▶ WHAT THE TASK REQUIRES
A verbatim copy of every record is needed.

▶ THE INPUT

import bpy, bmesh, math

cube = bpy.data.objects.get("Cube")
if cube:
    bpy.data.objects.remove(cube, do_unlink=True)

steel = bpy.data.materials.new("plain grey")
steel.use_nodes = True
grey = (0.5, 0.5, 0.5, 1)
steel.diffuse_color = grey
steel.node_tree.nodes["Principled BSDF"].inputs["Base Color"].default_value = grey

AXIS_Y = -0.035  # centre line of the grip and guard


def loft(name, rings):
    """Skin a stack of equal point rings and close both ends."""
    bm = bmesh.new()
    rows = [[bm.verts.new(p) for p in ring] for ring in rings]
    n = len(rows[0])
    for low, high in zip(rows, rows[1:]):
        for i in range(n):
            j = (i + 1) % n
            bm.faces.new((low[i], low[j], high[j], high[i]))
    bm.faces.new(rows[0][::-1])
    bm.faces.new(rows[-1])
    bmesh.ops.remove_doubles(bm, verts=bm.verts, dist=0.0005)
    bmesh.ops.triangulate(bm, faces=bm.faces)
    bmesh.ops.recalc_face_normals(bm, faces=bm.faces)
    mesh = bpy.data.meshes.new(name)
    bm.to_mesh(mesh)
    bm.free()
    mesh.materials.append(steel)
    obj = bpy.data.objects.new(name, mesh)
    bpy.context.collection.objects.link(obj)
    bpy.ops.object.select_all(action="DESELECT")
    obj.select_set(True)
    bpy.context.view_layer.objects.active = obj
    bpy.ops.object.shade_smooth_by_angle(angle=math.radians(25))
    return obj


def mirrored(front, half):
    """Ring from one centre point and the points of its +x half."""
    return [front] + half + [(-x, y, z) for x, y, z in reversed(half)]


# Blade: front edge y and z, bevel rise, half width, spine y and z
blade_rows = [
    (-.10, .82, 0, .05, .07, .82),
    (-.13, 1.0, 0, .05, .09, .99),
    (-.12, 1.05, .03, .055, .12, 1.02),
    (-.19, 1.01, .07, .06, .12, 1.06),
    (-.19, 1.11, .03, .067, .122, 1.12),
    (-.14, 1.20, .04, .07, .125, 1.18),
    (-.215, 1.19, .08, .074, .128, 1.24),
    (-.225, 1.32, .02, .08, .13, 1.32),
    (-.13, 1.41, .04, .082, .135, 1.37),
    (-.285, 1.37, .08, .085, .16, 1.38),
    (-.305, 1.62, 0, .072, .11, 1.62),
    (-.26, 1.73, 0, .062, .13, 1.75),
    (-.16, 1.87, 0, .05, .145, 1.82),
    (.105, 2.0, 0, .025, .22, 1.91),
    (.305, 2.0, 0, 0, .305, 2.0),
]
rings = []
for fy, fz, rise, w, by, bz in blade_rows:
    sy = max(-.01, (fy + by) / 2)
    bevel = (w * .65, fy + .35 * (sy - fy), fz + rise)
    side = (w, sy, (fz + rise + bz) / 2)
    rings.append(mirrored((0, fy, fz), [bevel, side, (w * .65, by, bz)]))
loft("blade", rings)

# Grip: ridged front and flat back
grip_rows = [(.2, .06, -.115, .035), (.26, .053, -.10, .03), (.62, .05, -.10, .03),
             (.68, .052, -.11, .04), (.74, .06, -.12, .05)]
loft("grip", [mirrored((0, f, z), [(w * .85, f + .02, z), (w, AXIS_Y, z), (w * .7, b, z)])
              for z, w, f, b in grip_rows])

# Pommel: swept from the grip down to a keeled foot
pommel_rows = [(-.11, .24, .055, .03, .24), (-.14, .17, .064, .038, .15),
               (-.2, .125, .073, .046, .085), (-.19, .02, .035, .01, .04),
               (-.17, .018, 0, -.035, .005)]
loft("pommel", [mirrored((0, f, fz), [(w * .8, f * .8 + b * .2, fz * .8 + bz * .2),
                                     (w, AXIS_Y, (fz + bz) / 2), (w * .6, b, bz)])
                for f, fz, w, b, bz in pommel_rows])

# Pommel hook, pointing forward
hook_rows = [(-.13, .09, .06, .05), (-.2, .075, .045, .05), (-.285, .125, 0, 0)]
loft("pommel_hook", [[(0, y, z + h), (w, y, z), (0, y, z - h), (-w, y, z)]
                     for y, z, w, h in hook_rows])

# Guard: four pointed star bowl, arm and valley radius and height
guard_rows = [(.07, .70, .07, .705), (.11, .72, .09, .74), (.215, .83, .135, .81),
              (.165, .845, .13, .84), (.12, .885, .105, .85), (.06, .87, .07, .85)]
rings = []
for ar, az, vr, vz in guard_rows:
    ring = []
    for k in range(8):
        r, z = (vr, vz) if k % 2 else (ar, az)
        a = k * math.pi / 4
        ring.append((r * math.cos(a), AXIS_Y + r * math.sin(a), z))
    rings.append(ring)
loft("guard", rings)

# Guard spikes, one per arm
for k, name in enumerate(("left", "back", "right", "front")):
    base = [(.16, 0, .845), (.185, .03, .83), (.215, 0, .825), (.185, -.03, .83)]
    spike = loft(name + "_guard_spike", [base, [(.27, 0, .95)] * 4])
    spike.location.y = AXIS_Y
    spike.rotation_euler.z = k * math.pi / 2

▶ SOLUTION TO THIS TASK
import bpy, bmesh, math

cube = bpy.data.objects.get("Cube")
if cube:
    bpy.data.objects.remove(cube, do_unlink=True)

steel = bpy.data.materials.new("plain grey")
steel.use_nodes = True
grey = (0.5, 0.5, 0.5, 1)
steel.diffuse_color = grey
steel.node_tree.nodes["Principled BSDF"].inputs["Base Color"].default_value = grey

AXIS_Y = -0.035  # centre line of the grip and guard


def loft(name, rings):
    """Skin a stack of equal point rings and close both ends."""
    bm = bmesh.new()
    rows = [[bm.verts.new(p) for p in ring] for ring in rings]
    n = len(rows[0])
    for low, high in zip(rows, rows[1:]):
        for i in range(n):
            j = (i + 1) % n
            bm.faces.new((low[i], low[j], high[j], high[i]))
    bm.faces.new(rows[0][::-1])
    bm.faces.new(rows[-1])
    bmesh.ops.remove_doubles(bm, verts=bm.verts, dist=0.0005)
    bmesh.ops.triangulate(bm, faces=bm.faces)
    bmesh.ops.recalc_face_normals(bm, faces=bm.faces)
    mesh = bpy.data.meshes.new(name)
    bm.to_mesh(mesh)
    bm.free()
    mesh.materials.append(steel)
    obj = bpy.data.objects.new(name, mesh)
    bpy.context.collection.objects.link(obj)
    bpy.ops.object.select_all(action="DESELECT")
    obj.select_set(True)
    bpy.context.view_layer.objects.active = obj
    bpy.ops.object.shade_smooth_by_angle(angle=math.radians(25))
    return obj


def mirrored(front, half):
    """Ring from one centre point and the points of its +x half."""
    return [front] + half + [(-x, y, z) for x, y, z in reversed(half)]


# Blade: front edge y and z, bevel rise, half width, spine y and z
blade_rows = [
    (-.10, .82, 0, .05, .07, .82),
    (-.13, 1.0, 0, .05, .09, .99),
    (-.12, 1.05, .03, .055, .12, 1.02),
    (-.19, 1.01, .07, .06, .12, 1.06),
    (-.19, 1.11, .03, .067, .122, 1.12),
    (-.14, 1.20, .04, .07, .125, 1.18),
    (-.215, 1.19, .08, .074, .128, 1.24),
    (-.225, 1.32, .02, .08, .13, 1.32),
    (-.13, 1.41, .04, .082, .135, 1.37),
    (-.285, 1.37, .08, .085, .16, 1.38),
    (-.305, 1.62, 0, .072, .11, 1.62),
    (-.26, 1.73, 0, .062, .13, 1.75),
    (-.16, 1.87, 0, .05, .145, 1.82),
    (.105, 2.0, 0, .025, .22, 1.91),
    (.305, 2.0, 0, 0, .305, 2.0),
]
rings = []
for fy, fz, rise, w, by, bz in blade_rows:
    sy = max(-.01, (fy + by) / 2)
    bevel = (w * .65, fy + .35 * (sy - fy), fz + rise)
    side = (w, sy, (fz + rise + bz) / 2)
    rings.append(mirrored((0, fy, fz), [bevel, side, (w * .65, by, bz)]))
loft("blade", rings)

# Grip: ridged front and flat back
grip_rows = [(.2, .06, -.115, .035), (.26, .053, -.10, .03), (.62, .05, -.10, .03),
             (.68, .052, -.11, .04), (.74, .06, -.12, .05)]
loft("grip", [mirrored((0, f, z), [(w * .85, f + .02, z), (w, AXIS_Y, z), (w * .7, b, z)])
              for z, w, f, b in grip_rows])

# Pommel: swept from the grip down to a keeled foot
pommel_rows = [(-.11, .24, .055, .03, .24), (-.14, .17, .064, .038, .15),
               (-.2, .125, .073, .046, .085), (-.19, .02, .035, .01, .04),
               (-.17, .018, 0, -.035, .005)]
loft("pommel", [mirrored((0, f, fz), [(w * .8, f * .8 + b * .2, fz * .8 + bz * .2),
                                     (w, AXIS_Y, (fz + bz) / 2), (w * .6, b, bz)])
                for f, fz, w, b, bz in pommel_rows])

# Pommel hook, pointing forward
hook_rows = [(-.13, .09, .06, .05), (-.2, .075, .045, .05), (-.285, .125, 0, 0)]
loft("pommel_hook", [[(0, y, z + h), (w, y, z), (0, y, z - h), (-w, y, z)]
                     for y, z, w, h in hook_rows])

# Guard: four pointed star bowl, arm and valley radius and height
guard_rows = [(.07, .70, .07, .705), (.11, .72, .09, .74), (.215, .83, .135, .81),
              (.165, .845, .13, .84), (.12, .885, .105, .85), (.06, .87, .07, .85)]
rings = []
for ar, az, vr, vz in guard_rows:
    ring = []
    for k in range(8):
        r, z = (vr, vz) if k % 2 else (ar, az)
        a = k * math.pi / 4
        ring.append((r * math.cos(a), AXIS_Y + r * math.sin(a), z))
    rings.append(ring)
loft("guard", rings)

# Guard spikes, one per arm
for k, name in enumerate(("left", "back", "right", "front")):
    base = [(.16, 0, .845), (.185, .03, .83), (.215, 0, .825), (.185, -.03, .83)]
    spike = loft(name + "_guard_spike", [base, [(.27, 0, .95)] * 4])
    spike.location.y = AXIS_Y
    spike.rotation_euler.z = k * math.pi / 2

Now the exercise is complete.